Cyprus’ VAT rate was recently raised from 15 percent to 17, a decision which came into effect in March. As a result of this amendment, taxable persons are now required to issue an official receipt with respect to any transaction governed by the VAT legislation. The VAT Regulations provides guidance and shows what the prescribed minimum list of items is to be included in the official receipt.
A new measure implemented in relation to wages provides for a two-year special contribution to be paid by public sector employees, private sector employees, and self-employed persons. The changes will affect people in the following manner. Gross salary €2,501-€3,500 per month will mean a 2.5 percent contribution, a gross salary of €3,501-€4,500 would mean three percent, and anything above €4,501 will contribute 3.5 percent.
Cyprus Companies Law Cap 113, which is literally a copy of England’s 1948 Companies Act, was also amended. It now states that companies may cancel any paid-up share capital, with the intention to create reserves and cover losses. Amendments to the country’s Income Tax Law also means that as a result any loan granted by a company to a director, shareholder, spouse or to family members, up to the second degree of kinship, will be considered as a taxable benefit.

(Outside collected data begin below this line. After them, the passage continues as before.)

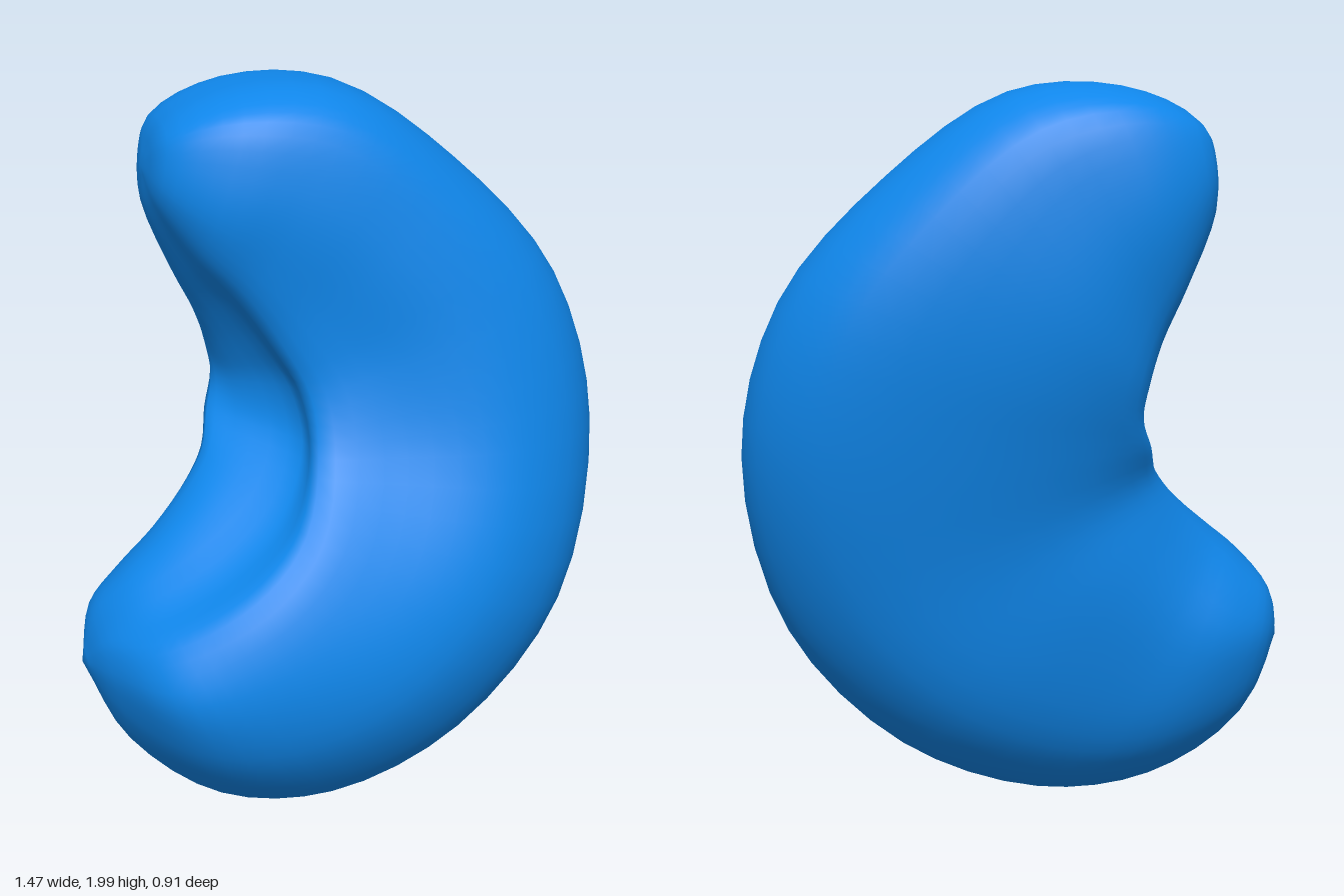
import * as THREE from 'three';
import { mergeVertices } from 'three/addons/utils/BufferGeometryUtils.js';

// Sections from the upper tip to the lower tip:
// inner x, inner y, outer x, outer y, centre z, half thickness
const SECTIONS = [
  [-0.47, 1.66, -0.43, 1.90, -0.19, 0.16],
  [-0.40, 1.48, -0.24, 1.985, -0.18, 0.25],
  [-0.34, 1.34, 0.04, 1.97, -0.17, 0.28],
  [-0.31, 1.23, 0.35, 1.76, -0.16, 0.295],
  [-0.30, 1.15, 0.63, 1.44, -0.13, 0.30],
  [-0.32, 1.07, 0.735, 1.03, -0.07, 0.31],
  [-0.36, 0.99, 0.63, 0.53, 0.03, 0.35],
  [-0.42, 0.92, 0.32, 0.17, 0.08, 0.37],
  [-0.52, 0.82, -0.06, 0.01, 0.10, 0.345],
  [-0.62, 0.72, -0.38, 0.04, 0.08, 0.30],
  [-0.70, 0.62, -0.62, 0.22, 0.02, 0.16],
];
const UPPER_TIP = new THREE.Vector3(-0.48, 1.78, -0.2);
const LOWER_TIP = new THREE.Vector3(-0.735, 0.47, 0);

// Section outlines as [inner-to-outer position, thickness]: round at the upper
// end, wedge-shaped at the lower end; the inner band slopes from a front crest
// through a shallow groove to a lip at the back
const PROFILES = [
  [[1, 0], [0.98, 0.5], [0.88, 0.88], [0.62, 1], [0.38, 0.95], [0.22, 0.75], [0.12, 0.4],
    [0, -0.15], [0.05, -0.65], [0.3, -0.95], [0.62, -1], [0.88, -0.85], [0.98, -0.45]],
  [[1, 0], [0.97, 0.4], [0.87, 0.75], [0.68, 0.98], [0.42, 0.9], [0.2, 0.75], [0.19, 0.35],
    [0.06, -0.25], [0, -0.62], [0.16, -0.9], [0.45, -1], [0.8, -0.88], [0.96, -0.45]],
  [[1, 0], [0.93, 0.28], [0.77, 0.62], [0.55, 0.92], [0.3, 1], [0.14, 0.72], [0.08, 0.3],
    [0, -0.2], [0.05, -0.65], [0.25, -0.95], [0.5, -0.92], [0.75, -0.7], [0.93, -0.32]],
];

function sectionLoop([ix, iy, ox, oy, z, h], i) {
  const mix = THREE.MathUtils.lerp;
  const t = THREE.MathUtils.clamp((i - 1) / 4, 0, 2);
  const p = Math.min(Math.floor(t), 1);
  return PROFILES[p].map(([u, w], k) => {
    const [u2, w2] = PROFILES[p + 1][k];
    const a = mix(u, u2, t - p);
    return new THREE.Vector3(mix(ix, ox, a), mix(iy, oy, a), z + h * mix(w, w2, t - p));
  });
}

function beanGeometry(rows, cols) {
  const loops = SECTIONS.map((s, i) => new THREE.CatmullRomCurve3(sectionLoop(s, i), true, 'centripetal'));

  // Run a smooth line lengthwise through every column of the sections
  const lines = [];
  for (let c = 0; c < cols; c++) {
    // Even steps between profile points keep the crest and lip aligned
    const points = loops.map((loop) => loop.getPoint(c / cols));
    lines.push(new THREE.CatmullRomCurve3([UPPER_TIP, ...points, LOWER_TIP], false, 'centripetal'));
  }

  const positions = [];
  const index = [];
  for (let r = 0; r <= rows; r++) {
    for (let c = 0; c < cols; c++) {
      positions.push(...lines[c].getPoint(r / rows).toArray());
      if (r === rows) continue;
      const a = r * cols + c;
      const b = r * cols + (c + 1) % cols;
      if (r > 0) index.push(a, b, a + cols);
      if (r < rows - 1) index.push(b, b + cols, a + cols);
    }
  }
  let geometry = new THREE.BufferGeometry();
  geometry.setAttribute('position', new THREE.Float32BufferAttribute(positions, 3));
  geometry.setIndex(index);
  geometry = mergeVertices(geometry, 1e-5);
  geometry.computeVertexNormals();
  return geometry;
}

export function createModel() {
  const group = new THREE.Group();
  group.name = 'bean';
  const material = new THREE.MeshStandardMaterial({ color: 0x0f86ea });
  const body = new THREE.Mesh(beanGeometry(48, 52), material);
  body.name = 'beanBody';
  group.add(body);
  return group;
}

There was an increase in the Special Defense Contribution due on interest income. It has gone up by five percent from 10 percent to 15 percent, while the dividend income was raised from 17 percent to 20 percent. Its basic law was also amended to come in line with international laws. Foreign investors who fear that this modification will affect their tax position in a negative way should note that these changes do not affect any non-residents, for which the above sources of income continue to be non-taxable at the level of Cyprus.
In addition to the above, a 50 percent exemption will be set to previously non-Cypriot tax residents for employment within Cyprus if the income from their employment exceeds €100,000. The rule applies regardless of nationality and will be relevant to both Cypriots and non-Cypriots. This release is given for five years and has been in place since the beginning of January.
Double Taxation Agreements (DTAs)
Cyprus has most recently wrapped up three new international DTAs with Denmark, Slovenia and the UAE. The individual signing of DTAs with other jurisdictions is another step towards growing business for both Cyprus and the agreeing country. Moreover, agreements reinforce the focus both nations place on creating lasting trade relationships and in building business within the two regions. As well as strengthening the ability to exchange requested tax information with more ease, the pact is expected to bring important commercial benefits to Cyprus in the form of investment. It will simultaneously resolve matters regarding potential double taxation of both corporate and personal incomes, including dividends, royalties, business profits, interests, and income from pensions and employment.
Source: World Finance